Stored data
•••••

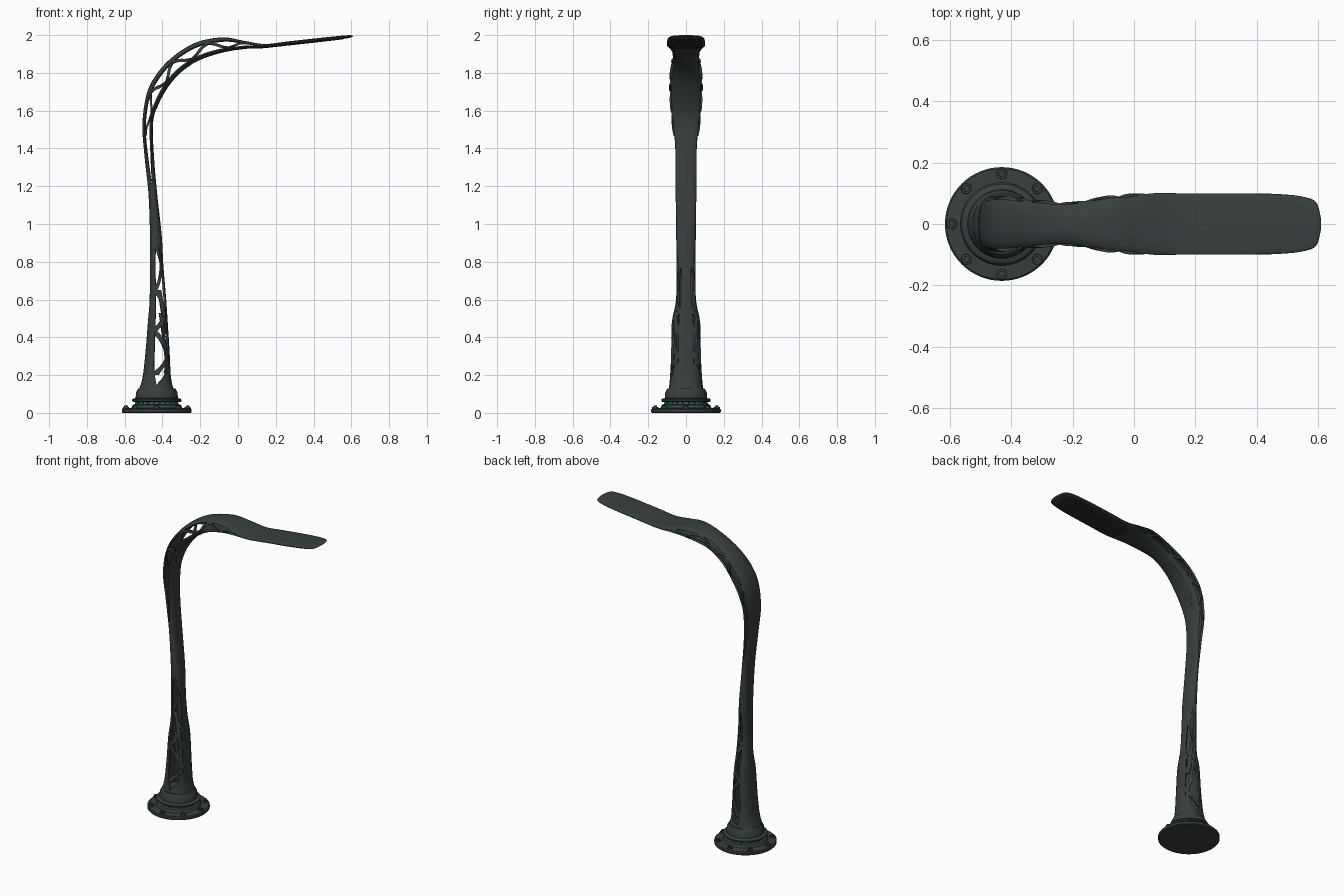
import bpy, bmesh, math
from mathutils import Vector, Matrix

old = bpy.data.objects.get("Cube")
if old:
    bpy.data.objects.remove(old)


def material(name, r, g, b):
    m = bpy.data.materials.new(name)
    m.use_nodes = True
    m.diffuse_color = (r, g, b, 1)
    m.node_tree.nodes["Principled BSDF"].inputs["Base Color"].default_value = (r, g, b, 1)
    return m


METAL = material("dark metal", .04, .05, .049)
DARK = material("dark lens", .022, .027, .028)
GLOW = material("cyan glow", 0, .42, .42)
AXIS_X = -.43
parts = []


def finish(name, bm, mat):
    bmesh.ops.recalc_face_normals(bm, faces=bm.faces)
    mesh = bpy.data.meshes.new(name)
    bm.to_mesh(mesh)
    bm.free()
    mesh.materials.append(mat)
    ob = bpy.data.objects.new(name, mesh)
    bpy.context.collection.objects.link(ob)
    parts.append(ob)
    return ob


# Upright column: height, outer x, inner x, half width
COLUMN = [(.12, -.525, -.34, .092), (.19, -.505, -.355, .085), (.32, -.49, -.362, .08),
          (.48, -.477, -.372, .076), (.6, -.468, -.38, .054), (.78, -.466, -.395, .05),
          (.94, -.466, -.404, .052), (1.16, -.474, -.428, .055), (1.36, -.495, -.445, .06),
          (1.53, -.506, -.45, .077)]
# Bend: outer x and z, inner x and z, half width
BEND = [(-.483, 1.69, -.424, 1.63, .088), (-.43, 1.795, -.365, 1.735, .09),
        (-.34, 1.89, -.29, 1.815, .08), (-.22, 1.962, -.19, 1.873, .073),
        (-.08, 1.988, -.07, 1.91, .095), (.03, 1.97, .04, 1.927, .101)]
stations = [(xo, z, xi, z, w) for z, xo, xi, w in COLUMN] + BEND

# Flat lamp head: a sloping blade with a rounded tip
HEAD_STEPS = 6
for k in range(HEAD_STEPS + 1):
    u = math.sin(math.pi / 2 * k / HEAD_STEPS)
    taper = max(1 - u ** 6, 0) ** .2
    reach = .468 * u
    x, z = .14 + reach, 1.943 + .11 * reach
    half = max(.01 * taper, .001)
    stations.append((x, z + half, x, z - half, max(.1 * taper, .02)))
LAST = len(stations) - 1


def station(t):
    """Smooth interpolation between the stations."""
    i = min(int(t), LAST - 1)
    u = t - i
    p = [stations[min(max(k, 0), LAST)] for k in range(i - 1, i + 3)]
    return [.5 * (2 * b + (c - a) * u + (2 * a - 5 * b + 4 * c - d) * u * u
                  + (3 * b - a - 3 * c + d) * u ** 3) for a, b, c, d in zip(*p)]


def opening(t, start, end):
    return min(max(min(t - start, end - t), 0), 1)


def skin_angles(t):
    """Half angles covered by the outer and inner skins; 90 means closed."""
    low, bend = opening(t, .6, 5.9), opening(t, 7.3, 15.6)
    return 90 - 12 * low - 31 * bend, 90 - 65 * low - 34 * bend


def skin_point(s, angle, inset):
    """Point on the rounded section; angle 0 is the outer side, 180 the inner."""
    outer, inner = Vector((s[0], 0, s[1])), Vector((s[2], 0, s[3]))
    half = (outer - inner) / 2
    a, w = half.length, s[4]
    da, dw = min(inset, a * .6), min(inset, w * .6)
    c, n = math.cos(math.radians(angle)), math.sin(math.radians(angle))
    p = (outer + inner) / 2 + half.normalized() * (a - da) * math.copysign(abs(c) ** .8, c)
    p.y = (w - dw) * math.copysign(abs(n) ** .8, n)
    return p


def patch(name, t0, t1, limits, steps, cols, thick=.012, lift=0, mat=METAL):
    """Thick piece of the post's skin between two angle limits."""
    bm = bmesh.new()
    rings = []
    for i in range(steps + 1):
        t = t0 + (t1 - t0) * i / steps
        s = station(t)
        lo, hi = limits(t)
        angles = [lo + (hi - lo) * j / cols for j in range(cols + 1)]
        ring = [bm.verts.new(skin_point(s, g, -lift)) for g in angles]
        ring += [bm.verts.new(skin_point(s, g, thick - lift)) for g in reversed(angles)]
        rings.append(ring)
    for r, q in zip(rings, rings[1:]):
        for k in range(len(r)):
            m = (k + 1) % len(r)
            bm.faces.new((r[k], r[m], q[m], q[k]))
    for ring in (rings[0], rings[-1]):
        for j in range(cols):
            bm.faces.new((ring[j], ring[j + 1], ring[-2 - j], ring[-1 - j]))
    return finish(name, bm, mat)


# Outer and inner skins, running from the foot to the lamp tip
def outer_limits(t):
    a = skin_angles(t)[0]
    return -a, a


def inner_limits(t):
    a = skin_angles(t)[1]
    return 180 - a, 180 + a


patch("outer_skin", 0, LAST, outer_limits, 132, 20)
patch("inner_skin", 0, LAST, inner_limits, 132, 20)


# Lattice struts across the open sides
def strut(name, t0, t1, f0, f1, side, width):
    def limits(t):
        f = f0 + (f1 - f0) * (t - t0) / (t1 - t0)
        a, b = skin_angles(t)
        mid = a + (180 - b - a) * f
        return side * (mid - width), side * (mid + width)
    patch(name, t0, t1, limits, 10, 3, .013, -.001)


for side, label in ((1, "left"), (-1, "right")):
    for zone, start, count, width in (("lower", 1.1, 6, 11), ("bend", 8.6, 8, 9)):
        for i in range(count):
            t = start + .8 * i
            strut(f"{zone}_strut_{label}_{i}", t, t + .8, i % 2, 1 - i % 2, side, width)
    strut(f"foot_brace_{label}", 1.2, 3.4, 1, .3, side, 8)
    strut(f"knee_brace_{label}", 2.6, 4.3, .9, .3, side, 13)


# Lens under the lamp head and cover plate under the bend
def rounded_plate(name, t0, t1, half, mat):
    def limits(t):
        u = min(abs(2 * (t - t0) / (t1 - t0) - 1), 1)
        g = max(half * math.sqrt(1 - u ** 8), 1)
        return 180 - g, 180 + g
    patch(name, t0, t1, limits, 40, 10, .004, .002, mat)


rounded_plate("lamp_lens", 15.4, 20.2, 50, DARK)
rounded_plate("cover_plate", 9.8, 12.4, 22, METAL)


# Turned foot
def lathe(name, profile, mat):
    bm = bmesh.new()
    verts = [bm.verts.new((AXIS_X + r, 0, z)) for r, z in profile]
    edges = [bm.edges.new(e) for e in zip(verts, verts[1:])]
    bmesh.ops.spin(bm, geom=verts + edges, cent=(AXIS_X, 0, 0), axis=(0, 0, 1),
                   angle=math.tau, steps=64, use_duplicate=False)
    bmesh.ops.remove_doubles(bm, verts=bm.verts, dist=.0001)
    return finish(name, bm, mat)


lathe("base_flange", [(0, 0), (.18, 0), (.185, .005), (.185, .018), (.18, .023),
                      (.135, .026), (.128, .042), (.118, .046), (0, .046)], METAL)
lathe("glow_groove", [(0, .045), (.112, .045), (.112, .06), (0, .06)], DARK)
lathe("foot_collar", [(0, .058), (.126, .058), (.131, .063), (.131, .07), (.126, .075),
                      (.112, .078), (.11, .108), (.098, .13), (0, .13)], METAL)


# Ring of glow dashes and flange nuts
def ring_of(name, count, radius, z, make, mat):
    bm = bmesh.new()
    for i in range(count):
        turn = Matrix.Rotation(math.tau * i / count, 4, "Z")
        make(bm, Matrix.Translation((AXIS_X, 0, z)) @ turn @ Matrix.Translation((radius, 0, 0)))
    return finish(name, bm, mat)


def dash(bm, m):
    bmesh.ops.create_cube(bm, size=1, matrix=m @ Matrix.Diagonal((.006, .02, .008, 1)))


def nut(bm, m):
    for sides, r, h in ((20, .018, .012), (6, .012, .03)):
        bmesh.ops.create_cone(bm, cap_ends=True, segments=sides, radius1=r, radius2=r * .9,
                              depth=h, matrix=m)


ring_of("glow_dashes", 24, .113, .052, dash, GLOW)
ring_of("flange_nuts", 8, .163, .025, nut, METAL)

# Smooth shading with sharp edges kept
bpy.ops.object.select_all(action="DESELECT")
for ob in parts:
    ob.select_set(True)
bpy.context.view_layer.objects.active = parts[0]
bpy.ops.object.shade_smooth_by_angle(angle=math.radians(35))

•••••

Scan the entries above for the line containing "return 180 - g, 180 + g", and copy it and all lines after it exactly, down to and including the line containing "verts = [bm.verts.new((AXIS_X".

RESPONSE FOR THIS EXERCISE |
        return 180 - g, 180 + g
    patch(name, t0, t1, limits, 40, 10, .004, .002, mat)


rounded_plate("lamp_lens", 15.4, 20.2, 50, DARK)
rounded_plate("cover_plate", 9.8, 12.4, 22, METAL)


# Turned foot
def lathe(name, profile, mat):
    bm = bmesh.new()
    verts = [bm.verts.new((AXIS_X + r, 0, z)) for r, z in profile]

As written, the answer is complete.